In fact, only 52% of home buyers were updated about the latest mortgage qualification rules. For one in five first-time buyers, the rules have affected their purchase decisions, with most choosing to decrease non-essential expenses or buying a less expensive home. Others were willing to use their savings to increase their down payment.
From Hero to Zero: Global rankings place Toronto as weakest Canadian housing market
After years of dominating the rankings, Canada's housing markets started to show weakness, with Toronto reigning supreme to being stuck in the doldrums according to the latest rankings by Knight Frank.
Cited by the HuffingtonPost Canada, the rankings placed Toronto in 137th position for the second quarter of 2018, with a 2.8% decline in home prices. During the same time last year, Toronto placed first with a 29.3% year-on-year price growth.
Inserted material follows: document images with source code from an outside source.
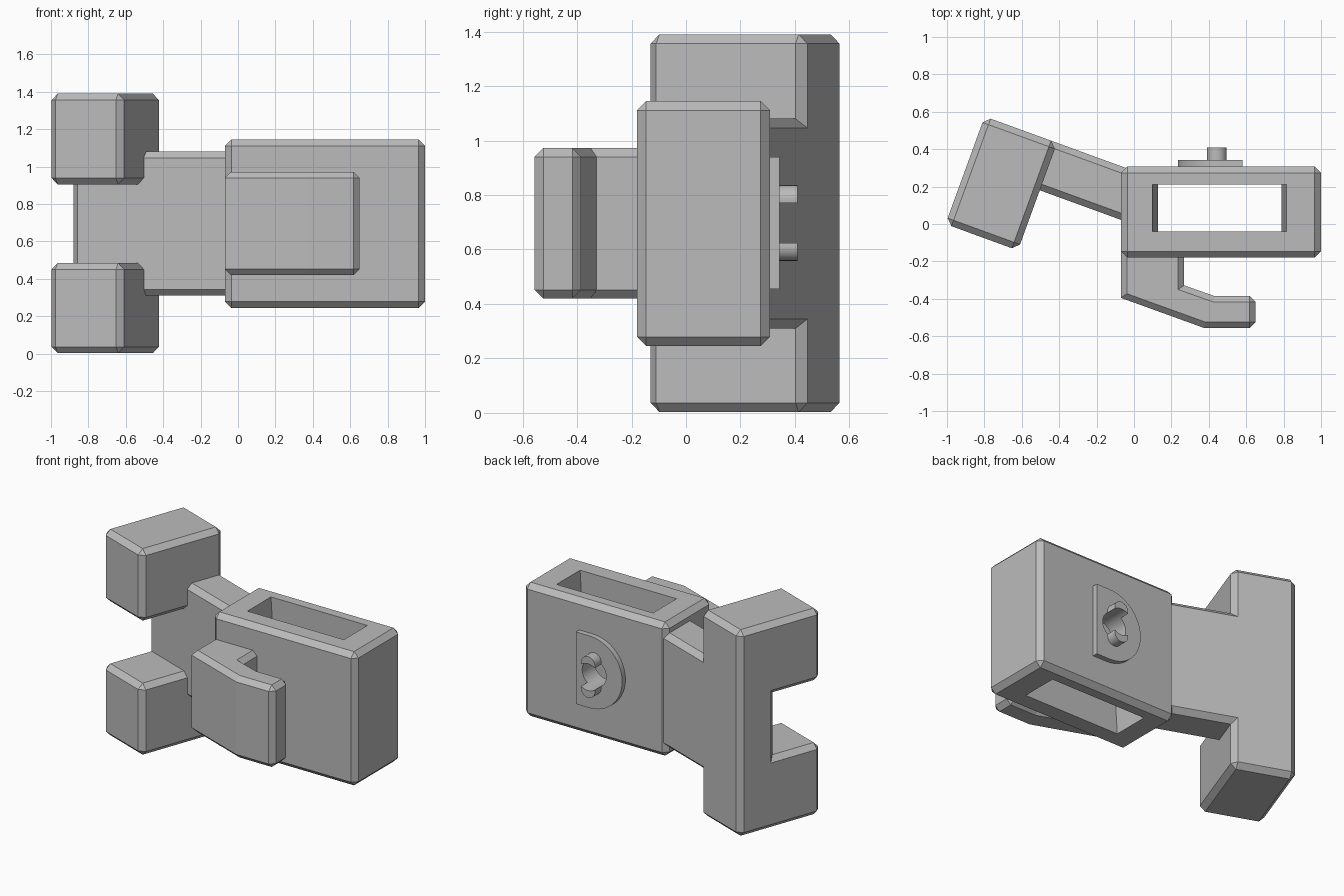
import bpy, bmesh, math
from mathutils import Matrix

if "Cube" in bpy.data.objects:
    bpy.data.objects.remove(bpy.data.objects["Cube"])

grey = bpy.data.materials.new("plain grey")
grey.diffuse_color = (0.5, 0.5, 0.5, 1)
grey.use_nodes = True
grey.node_tree.nodes["Principled BSDF"].inputs["Base Color"].default_value = grey.diffuse_color


def finish(bm, name, bevel=0.0, matrix=None):
    """Chamfer the sharp convex edges and turn the mesh into an object."""
    bmesh.ops.recalc_face_normals(bm, faces=bm.faces)
    if bevel:
        edges = [e for e in bm.edges if e.calc_face_angle_signed(0) > math.radians(80)]
        bmesh.ops.bevel(bm, geom=edges, offset=bevel, offset_type='OFFSET',
                        segments=1, profile=0.5, affect='EDGES')
    if matrix:
        bm.transform(matrix)
    me = bpy.data.meshes.new(name)
    bm.to_mesh(me)
    bm.free()
    me.materials.append(grey)
    ob = bpy.data.objects.new(name, me)
    bpy.context.collection.objects.link(ob)
    return ob


def loft(rings):
    """Closed solid through a list of equal rings of points."""
    bm = bmesh.new()
    vs = [[bm.verts.new(p) for p in r] for r in rings]
    n = len(vs[0])
    for a, b in zip(vs, vs[1:]):
        for i in range(n):
            j = (i + 1) % n
            bm.faces.new((a[i], a[j], b[j], b[i]))
    bm.faces.new(vs[0])
    bm.faces.new(vs[-1])
    return bm


def cells(us, vs, zs, filled):
    """Solid made of grid cells, with only its outer skin."""
    bm = bmesh.new()
    g = (us, vs, zs)
    full = lambda c: all(0 <= c[k] < len(g[k]) - 1 for k in range(3)) and filled(*c)
    cache = {}

    def vert(c):
        if c not in cache:
            cache[c] = bm.verts.new([g[k][c[k]] for k in range(3)])
        return cache[c]

    for i in range(len(us) - 1):
        for j in range(len(vs) - 1):
            for k in range(len(zs) - 1):
                c = (i, j, k)
                if not full(c):
                    continue
                for ax in range(3):
                    for d in (0, 1):
                        nb = list(c)
                        nb[ax] += 2 * d - 1
                        if full(tuple(nb)):
                            continue
                        quad = []
                        for s, t in ((0, 0), (1, 0), (1, 1), (0, 1)):
                            p = list(c)
                            p[ax] += d
                            p[(ax + 1) % 3] += s
                            p[(ax + 2) % 3] += t
                            quad.append(vert(tuple(p)))
                        bm.faces.new(quad)
    bmesh.ops.recalc_face_normals(bm, faces=bm.faces)
    bmesh.ops.dissolve_limit(bm, angle_limit=0.02, verts=bm.verts, edges=bm.edges)
    return bm


def arc(cx, cz, r, a0, a1, n):
    steps = [math.radians(a0 + (a1 - a0) * i / n) for i in range(n + 1)]
    return [(cx + r * math.cos(a), cz + r * math.sin(a)) for a in steps]


def prism_y(pts, y0, y1):
    return loft([[(x, y, z) for x, z in pts] for y in (y0, y1)])


def cut(ob, cutter):
    m = ob.modifiers.new("cut", 'BOOLEAN')
    m.operation, m.solver, m.object = 'DIFFERENCE', 'EXACT', cutter
    bpy.context.view_layer.objects.active = ob
    bpy.ops.object.modifier_apply(modifier=m.name)


def smooth(ob):
    bpy.ops.object.select_all(action='DESELECT')
    ob.select_set(True)
    bpy.context.view_layer.objects.active = ob
    bpy.ops.object.shade_smooth_by_angle(angle=math.radians(30))


# Body block
body = finish(cells((-0.07, 1.0), (-0.18, 0.308), (0.245, 1.145), lambda *c: True),
              "body_block", 0.034)

# Strap slot through the body, slightly pinched at its ends
slot = finish(loft([[(0.095 + t, -0.04, z), (0.82 - t, -0.04, z),
                     (0.82 - t, 0.21, z), (0.095 + t, 0.21, z)]
                    for z, t in ((0.2, 0), (0.695, 0.032), (1.2, 0))]), "slot_cutter")

# Turned arm with a forked end; flush at the back
fork = finish(cells((-0.947, -0.535, -0.03), (-0.345, -0.003, 0.267),
                    (0.003, 0.31, 0.485, 0.905, 1.08, 1.39),
                    lambda i, j, k: (j == 1 or k in (0, 1, 3, 4)) if i == 0
                    else (j == 1 and k in (1, 2, 3))),
              "fork_arm", 0.034, Matrix.Rotation(math.radians(-20), 4, 'Z'))

# Bent hook on the front
outline = [(-0.07, -0.1), (-0.07, -0.395), (0.375, -0.556), (0.65, -0.556),
           (0.65, -0.385), (0.43, -0.385), (0.268, -0.328), (0.268, -0.1)]
hook = finish(loft([[(x, y, z) for x, y in outline] for z in (0.42, 0.972)]),
              "front_hook", 0.032)

# D-shaped plate, two curved pegs and the round hole on the back
CX, CZ = 0.443, 0.697
plate = finish(prism_y([(0.58, CZ + 0.2425)] + arc(0.4775, CZ, 0.2425, 90, 270, 24)
                       + [(0.58, CZ - 0.2425)], 0.29, 0.343), "back_plate")
hole = finish(prism_y(arc(CX, CZ, 0.09, 0, 350, 35), 0.15, 0.5), "hole_cutter")
pegs = []
for side, label in ((1, "upper"), (-1, "lower")):
    pegs.append(finish(prism_y(arc(CX, CZ + side * 0.0865, 0.0525, 0, 345, 23), 0.32, 0.41),
                       label + "_peg"))

cut(body, slot)
for part in [body, plate] + pegs:
    cut(part, hole)
for part in [plate] + pegs:
    smooth(part)
for helper in (slot, hole):
    bpy.data.objects.remove(helper)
Hamilton had the same fate, falling from the third position to 128th.
"Tax changes targeting foreign buyers or higher stamp duty (Vancouver, Toronto, Hong Kong) has led to slower growth at the luxury end of the market," the report said.
Only Vancouver managed to grab a high placement at 10th, a huge jump from 52nd during the same quarter last year. Ottawa, Montreal, and Halifax also showed improvement, placing 62nd, 80th, and 85th, respectively. On the other hand, Winnipeg, Quebec, Calgary, and Edmonton remained stuck in the doldrums at 107th, 113th, 117th, and 119th.
Bank of Montreal chief economist Doug Porter said there is some deep divergence in Canada's housing markets, which show a clear disparity between the ongoing weakness in the west and the sustained strength in the east.
"The Canadian housing market finds itself in neutral, with strong population increases and decent job growth countered by rising interest rates and a tighter regulatory backdrop," he said in a note, as quoted by HuffingtonPost
Porter noted that while results differ in every region, Canada's overall performance paint a calmer picture than anything seen in recent years.